Vetch is one that comes to mind as far as a quick working nitrogen fixer that also easily reseeds itself. You may also want to try alfalfa which will hold up pretty good once it's established. Of course clover as you mentioned.
With bush beans I would wait til they produce their crop, then chop the plant to the ground after you harvest.
I like using field peas in clumps. They grow up about 4 feet tall and -if planted densely enough- will support themselves with no trouble at all. They make good animal feed and you can dry the peas for winter storage. Split pea soup and the like.
Comfrey will just about take over after one chop. It comes back so fast that it ends up shading other low growers out. You may want to think about leaving plenty of space between comfrey plants to allow other things to have a chance. My comfrey spreads about 2 feet from root to leaf tip horizontally and grow three feet high in a few weeks. I chop it 4 times a year.

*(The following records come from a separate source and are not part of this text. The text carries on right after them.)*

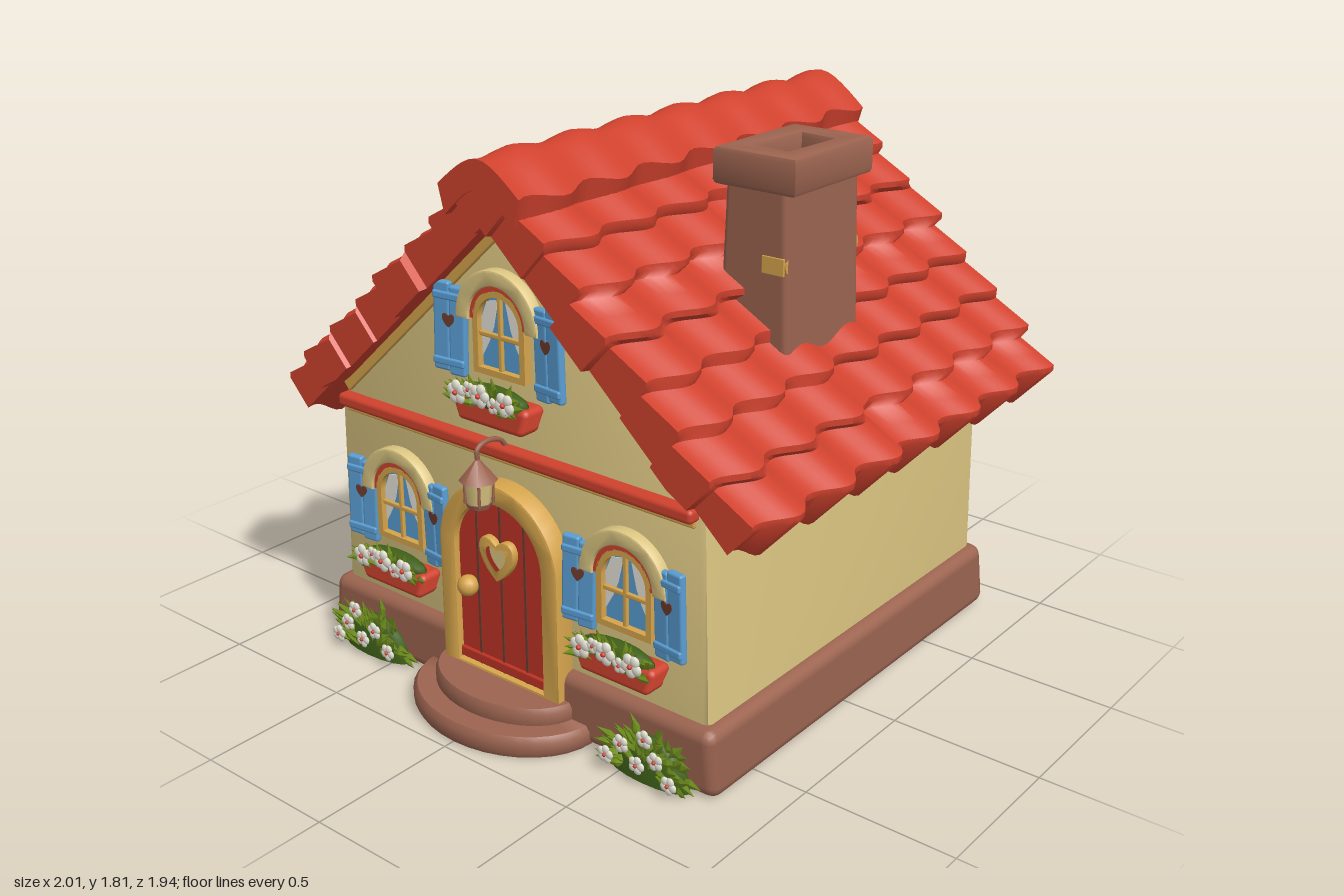
import * as THREE from 'three';
import { mergeGeometries, toCreasedNormals } from 'three/addons/utils/BufferGeometryUtils.js';
import { RoundedBoxGeometry } from 'three/addons/geometries/RoundedBoxGeometry.js';

const paint = (name, color) => Object.assign(new THREE.MeshStandardMaterial({ color }), { name });
const M = {
  wall: paint('cream plaster', 0xdcc682), red: paint('tile red', 0xd0422e),
  door: paint('door red', 0xbe3324), brown: paint('brown stone', 0x9c6450),
  blue: paint('blue', 0x5a9dd2), green: paint('leaf green', 0x7a9c22),
  dark: paint('dark green', 0x3f6018), white: paint('white', 0xece8dc),
  ochre: paint('ochre wood', 0xd6a54c), shade: paint('dark brown', 0x6e3b2e),
};

function add(parent, name, geo, mat, x = 0, y = 0, z = 0) {
  const m = new THREE.Mesh(geo, mat);
  m.name = name;
  m.position.set(x, y, z);
  parent.add(m);
  return m;
}
function group(parent, name, x = 0, y = 0, z = 0) {
  const g = new THREE.Group();
  g.name = name;
  g.position.set(x, y, z);
  parent.add(g);
  return g;
}
const box = (w, h, d, r = 0.012) => new RoundedBoxGeometry(w, h, d, 2, Math.min(r, w / 3, h / 3, d / 3));
const slab = (shape, depth, bevel = 0) => toCreasedNormals(new THREE.ExtrudeGeometry(shape, {
  depth, curveSegments: 14, bevelEnabled: bevel > 0, bevelSize: bevel, bevelThickness: bevel, bevelSegments: 2,
}), 0.6);
let seed = 7;
const rnd = () => (seed = (seed * 16807) % 2147483647) / 2147483647;

// Round-topped opening, base at y = 0
function arch(w, h, Type = THREE.Shape) {
  const s = new Type();
  s.moveTo(-w, 0);
  s.lineTo(w, 0);
  s.lineTo(w, h - w);
  s.absarc(0, h - w, w, 0, Math.PI);
  s.lineTo(-w, 0);
  return s;
}
function halfRing(r0, r1) {
  const s = new THREE.Shape();
  s.absarc(0, 0, r1, 0, Math.PI);
  s.absarc(0, 0, r0, Math.PI, 0, true);
  return s;
}
function heart(s, Type = THREE.Shape) {
  const p = new Type();
  p.moveTo(0, -s);
  p.bezierCurveTo(-1.5 * s, 0, -0.9 * s, 1.4 * s, 0, 0.5 * s);
  p.bezierCurveTo(0.9 * s, 1.4 * s, 1.5 * s, 0, 0, -s);
  return p;
}

// Solid from equal closed cross-sections (top edge out, bottom edge back), capped at both ends
function loft(rings, flip) {
  const m = rings[0].length, idx = [];
  const tri = (a, b, c) => (flip ? idx.push(a, c, b) : idx.push(a, b, c));
  for (let j = 0; j < rings.length - 1; j++) for (let i = 0; i < m; i++) {
    const a = j * m + i, b = j * m + (i + 1) % m;
    tri(a, a + m, b);
    tri(b, a + m, b + m);
  }
  const e = (rings.length - 1) * m;
  for (let i = 0; i < m / 2 - 1; i++) {
    const o = m - 1 - i;
    tri(e + i, e + o, e + i + 1); tri(e + o, e + o - 1, e + i + 1);
    tri(i, i + 1, o); tri(o, i + 1, o - 1);
  }
  const g = new THREE.BufferGeometry();
  g.setAttribute('position', new THREE.Float32BufferAttribute(rings.flat(2), 3));
  g.setIndex(idx);
  return toCreasedNormals(g, 0.75);
}

// Wavy tiled roof slope: rows step down the slope, columns ripple along z
const wave = (z) => Math.cos((z - 0.09) / 0.255 * Math.PI * 2);
function roofSlope(side) {
  const rows = 8, L = 1.3, rings = [];
  for (let j = 0; j <= 70; j++) {
    const z = -0.95 + 1.7 * j / 70, w = wave(z), top = [], bottom = [];
    const point = (s, h, zz) => [side * (0.737 * s + 0.676 * h), 1.8 - 0.676 * s + 0.737 * h, zz];
    for (let i = 0; i < rows; i++) for (const t of [0.04, 0.5, 0.92, 1]) {
      const f = (i + t) / rows, s = f * L + 0.022 * w * Math.min(1, f * 6);
      const zz = z + 0.018 * Math.sin(i * 2.3 + 1) * Math.sign(z);
      top.push(point(s, 0.022 * w + (t === 1 ? 0.022 : 0.04 * t), zz));
      bottom.unshift(point(s, -0.13 - (f > 0.85 ? 0.018 * w : 0), zz));
    }
    rings.push([...top, ...bottom]);
  }
  return loft(rings, side < 0);
}
function ridgeCap() {
  const rings = [];
  for (let j = 0; j <= 56; j++) {
    const z = -0.97 + 1.74 * j / 56, w = wave(z), top = [], bottom = [];
    for (let i = 0; i <= 12; i++) {
      const x = (i / 6 - 1) * (0.17 + 0.02 * w);
      const y = 1.83 + 0.009 * w - 0.95 * (Math.hypot(x, 0.08) - 0.08);
      top.push([x, y, z]);
      bottom.unshift([x * 0.85, y - 0.09, z]);
    }
    rings.push([...top, ...bottom]);
  }
  return loft(rings);
}

// Leaves fan outward over an elliptical patch
function leaves(count, w, h, size) {
  const parts = [];
  for (let i = 0; i < count; i++) {
    const a = (i / (count - 1) - 0.5) * 3.3, r = 0.35 + 0.5 * rnd();
    const g = new THREE.OctahedronGeometry(1).scale(size * 0.36, size, size * 0.16);
    g.rotateX(0.5 * rnd()).rotateZ(-a + (rnd() - 0.5) * 0.7);
    parts.push(g.translate(Math.sin(a) * w * r, Math.cos(a) * h * r, 0.035 * (1 - r) + 0.03 * rnd()));
  }
  return mergeGeometries(parts);
}
function flower(parent, x, y, z, r) {
  const g = group(parent, 'flower', x, y, z), petals = [];
  for (let k = 0; k < 5; k++) {
    const a = k * Math.PI * 0.4 + x * 9;
    petals.push(new THREE.SphereGeometry(r * 0.52, 8, 6).scale(1, 1, 0.5).translate(Math.cos(a) * r * 0.58, Math.sin(a) * r * 0.58, 0));
  }
  add(g, 'petals', mergeGeometries(petals), M.white);
  add(g, 'flowerCentre', new THREE.SphereGeometry(r * 0.24, 8, 6), M.red, 0, 0, r * 0.2);
}

// Arched window with shutters and a flower box, base at y = 0
function windowUnit(parent, name, x, y, z, shutterX) {
  const g = group(parent, name, x, y, z);
  const frame = arch(0.105, 0.27);
  frame.holes.push(arch(0.082, 0.235, THREE.Path).getPoints ? (() => {
    const p = new THREE.Path(arch(0.084, 0.23).getPoints(14).map((v) => v.setY(v.y + 0.02)));
    return p;
  })() : null);
  add(g, 'hood', slab(halfRing(0.122, 0.158), 0.035, 0.007), M.wall, 0, 0.17);
  add(g, 'hoodLining', slab(halfRing(0.1, 0.128), 0.03), M.red, 0, 0.168);
  add(g, 'glass', slab(arch(0.098, 0.26), 0.008), M.blue);
  add(g, 'windowFrame', slab(frame, 0.03), M.ochre);
  add(g, 'windowBarUpright', box(0.016, 0.24, 0.014), M.ochre, 0, 0.13, 0.017);
  add(g, 'windowBarCross', box(0.17, 0.016, 0.014), M.ochre, 0, 0.125, 0.017);
  for (const s of [-1, 1]) {
    const c = new THREE.Shape([[0.084, 0.05], [0.084, 0.17], [0.06, 0.225], [0.015, 0.235], [0.035, 0.15], [0.055, 0.1]].map((p) => new THREE.Vector2(s * p[0], p[1])));
    add(g, 'curtain', slab(c, 0.004), M.white, 0, 0, 0.007);
    const sh = group(g, 'shutter', s * shutterX, 0.115, 0.025);
    sh.rotation.set(0, -s * 0.15, s * 0.03);
    for (const k of [-1, 1]) {
      add(sh, 'shutterBoard', box(0.06, 0.285, 0.026), M.blue, k * 0.029, k * s * 0.005, 0);
      add(sh, 'shutterRail', box(0.115, 0.025, 0.02), M.blue, 0, k * 0.105, 0.01);
    }
    add(sh, 'shutterHeart', slab(heart(0.024), 0.004), M.shade, 0, 0.03, 0.012);
  }
  const trough = box(0.31, 0.09, 0.09, 0.02), p = trough.attributes.position;
  for (let i = 0; i < p.count; i++) if (p.getY(i) < 0) p.setX(i, p.getX(i) * 0.86);
  add(g, 'flowerBox', trough, M.red, 0, -0.1, 0.04);
  add(g, 'boxSoilLeaves', new THREE.SphereGeometry(1, 14, 8).scale(0.14, 0.04, 0.04), M.dark, 0, -0.055, 0.055);
  add(g, 'boxLeaves', leaves(34, 0.18, 0.07, 0.04), M.green, 0, -0.07, 0.065);
  [[-0.095, -0.04], [0, -0.03], [0.1, -0.035], [-0.045, -0.02], [0.055, -0.05]].forEach(([fx, fy], i) => flower(g, fx, fy, 0.115, i < 3 ? 0.036 : 0.024));
}

export function createModel() {
  const house = new THREE.Group();
  house.name = 'cottage';

  // Walls and stone base
  const gable = new THREE.Shape([[-0.755, 0.2], [0.755, 0.2], [0.735, 0.9], [0, 1.61], [-0.735, 0.9]].map((p) => new THREE.Vector2(...p)));
  add(house, 'walls', slab(gable, 1.5, 0.02), M.wall, 0, 0, -0.84);
  const base = box(1.66, 0.22, 1.615, 0.04), bp = base.attributes.position;
  for (let i = 0; i < bp.count; i++) if (bp.getY(i) > 0) bp.setX(i, bp.getX(i) * 0.98);
  add(house, 'stoneBase', base, M.brown, 0, 0.135, -0.0875);

  // Roof
  add(house, 'roofSlopeLeft', roofSlope(1), M.red);
  add(house, 'roofSlopeRight', roofSlope(-1), M.red);
  add(house, 'ridgeCap', ridgeCap(), M.red);
  for (const s of [-1, 1]) {
    add(house, 'gableTrim', box(0.98, 0.05, 0.016), M.ochre, s * 0.36, 1.285, 0.682).rotation.z = -s * 0.742;
  }
  add(house, 'frontBeam', box(1.46, 0.045, 0.06, 0.02), M.red, 0, 0.91, 0.69);
  add(house, 'frontBeamTrim', box(1.44, 0.03, 0.02), M.ochre, 0, 0.88, 0.68);
  add(house, 'backBeam', box(1.46, 0.035, 0.05), M.red, 0, 0.91, -0.87);

  // Chimney
  const chimney = group(house, 'chimney', 0.53, 0, -0.03);
  const stack = box(0.22, 0.72, 0.39, 0.02), sp = stack.attributes.position;
  for (let i = 0; i < sp.count; i++) if (sp.getY(i) < 0) sp.setX(i, sp.getX(i) * 1.25);
  add(chimney, 'chimneyStack', stack, M.brown, 0, 1.36, 0);
  const rim = new THREE.Shape([[-0.13, -0.19], [0.13, -0.19], [0.13, 0.19], [-0.13, 0.19]].map((p) => new THREE.Vector2(...p)));
  rim.holes.push(new THREE.Path([[-0.085, -0.13], [-0.07, 0.14], [0.085, 0.12], [0.075, -0.14]].map((p) => new THREE.Vector2(...p))));
  add(chimney, 'chimneyCap', slab(rim, 0.085, 0.016).rotateX(-Math.PI / 2), M.brown, 0, 1.715, 0);
  for (const z of [-0.15, 0.15]) {
    add(chimney, 'plasterPatchSide', new THREE.CylinderGeometry(0.045, 0.045, 0.008, 14).rotateZ(Math.PI / 2).scale(1, 0.8, 1), M.ochre, 0.112, 1.485, z);
  }
  add(chimney, 'plasterPatchFront', box(0.08, 0.055, 0.008), M.ochre, 0.07, 1.485, 0.194);

  // Door with arched frame
  const door = group(house, 'door', 0, 0.15, 0.67);
  const doorFrame = arch(0.24, 0.655);
  doorFrame.holes.push(new THREE.Path(arch(0.19, 0.605).getPoints(14)));
  add(door, 'doorFrame', slab(doorFrame, 0.07, 0.008), M.ochre);
  add(door, 'doorPanel', slab(arch(0.195, 0.61), 0.055), M.door);
  for (const [x, h] of [[-0.1, 0.55], [0, 0.59], [0.1, 0.55]]) add(door, 'doorGroove', new THREE.BoxGeometry(0.008, h, 0.005), M.shade, x, h / 2, 0.056);
  add(door, 'doorRail', box(0.37, 0.035, 0.015), M.door, 0, 0.03, 0.058);
  const ring = heart(0.075);
  ring.holes.push(new THREE.Path(heart(0.045).getPoints(10)));
  add(door, 'doorHeartFrame', slab(ring, 0.02, 0.004), M.ochre, 0, 0.42, 0.055);
  add(door, 'doorHeartPane', slab(heart(0.046), 0.006), M.wall, 0, 0.42, 0.056);
  add(door, 'doorKnob', new THREE.SphereGeometry(0.035, 14, 10), M.ochre, -0.13, 0.285, 0.075);

  // Steps
  for (const [name, rx, rz, y, h] of [['lowerStep', 0.35, 0.27, 0.06, 0.07], ['upperStep', 0.28, 0.19, 0.115, 0.07]]) {
    const prof = [[0, -h / 2], [0.97, -h / 2], [1, -h / 4], [1, h / 4], [0.96, h / 2], [0, h / 2]].map((p) => new THREE.Vector2(...p));
    add(house, name, toCreasedNormals(new THREE.LatheGeometry(prof, 36).scale(rx, 1, rz), 0.9), M.brown, 0, y, 0.7);
  }

  // Lantern on its hook
  const lantern = group(house, 'lantern', 0, 0, 0.81);
  const hook = new THREE.CatmullRomCurve3([[0, 0.91, -0.13], [0, 0.955, -0.1], [0, 0.97, -0.04], [0, 0.955, 0], [0, 0.92, 0]].map((p) => new THREE.Vector3(...p)));
  add(lantern, 'lanternHook', new THREE.TubeGeometry(hook, 16, 0.008, 6), M.brown);
  add(lantern, 'lanternRoof', new THREE.ConeGeometry(0.06, 0.075, 8), M.brown, 0, 0.895, 0);
  add(lantern, 'lanternGlass', new THREE.CylinderGeometry(0.046, 0.036, 0.085, 8), M.wall, 0, 0.825, 0);
  add(lantern, 'lanternBase', new THREE.CylinderGeometry(0.042, 0.036, 0.016, 8), M.brown, 0, 0.778, 0);
  for (let k = 0; k < 4; k++) {
    const a = k * Math.PI / 2 + Math.PI / 4;
    add(lantern, 'lanternPost', new THREE.CylinderGeometry(0.005, 0.005, 0.085, 5), M.brown, Math.cos(a) * 0.042, 0.825, Math.sin(a) * 0.042);
  }

  // Windows
  windowUnit(house, 'upperWindow', 0, 1.15, 0.677, 0.2);
  for (const s of [-1, 1]) windowUnit(house, s < 0 ? 'rightWindow' : 'leftWindow', s * 0.475, 0.46, 0.677, 0.172);

  // Flowering bushes beside the steps
  for (const s of [-1, 1]) {
    const bush = group(house, 'bush', s * 0.595, 0.03, 0.73);
    add(bush, 'bushCore', new THREE.SphereGeometry(1, 16, 8, 0, Math.PI * 2, 0, Math.PI / 2).scale(0.15, 0.14, 0.045), M.dark);
    add(bush, 'bushLeaves', leaves(60, 0.2, 0.18, 0.045), M.green, 0, 0.03, 0);
    for (const [x, y] of [[-0.12, 0.06], [-0.06, 0.12], [0.0, 0.07], [0.07, 0.11], [0.12, 0.05], [0.03, 0.17]]) flower(bush, s * x, y, 0.065, 0.028);
  }
  return house;
}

You could also look into nitrogen fixing shrubs and trees to accompany your other plantings. Siberian pea shrub is nice, hardy, prolific with flowers and seeds which are edible though probably better as animal feed. Wild things like Autumn Olive is pretty nice too. It grows fast, fixes lots of nitrogen and produces a berry which can be used for making jams and juices. It's similar in taste to tomato though each shrub varies in it's flavor. I have many of them on my land and I just cut out the ones that don't taste so great and feed them to the animals. The pigs like the leaves and fruit while chickens will only eat the fruits. Sometimes they come back from a total cut-down, but in most cases it seems like a new seedling will show up somewhere within 30 feet of the old shrub.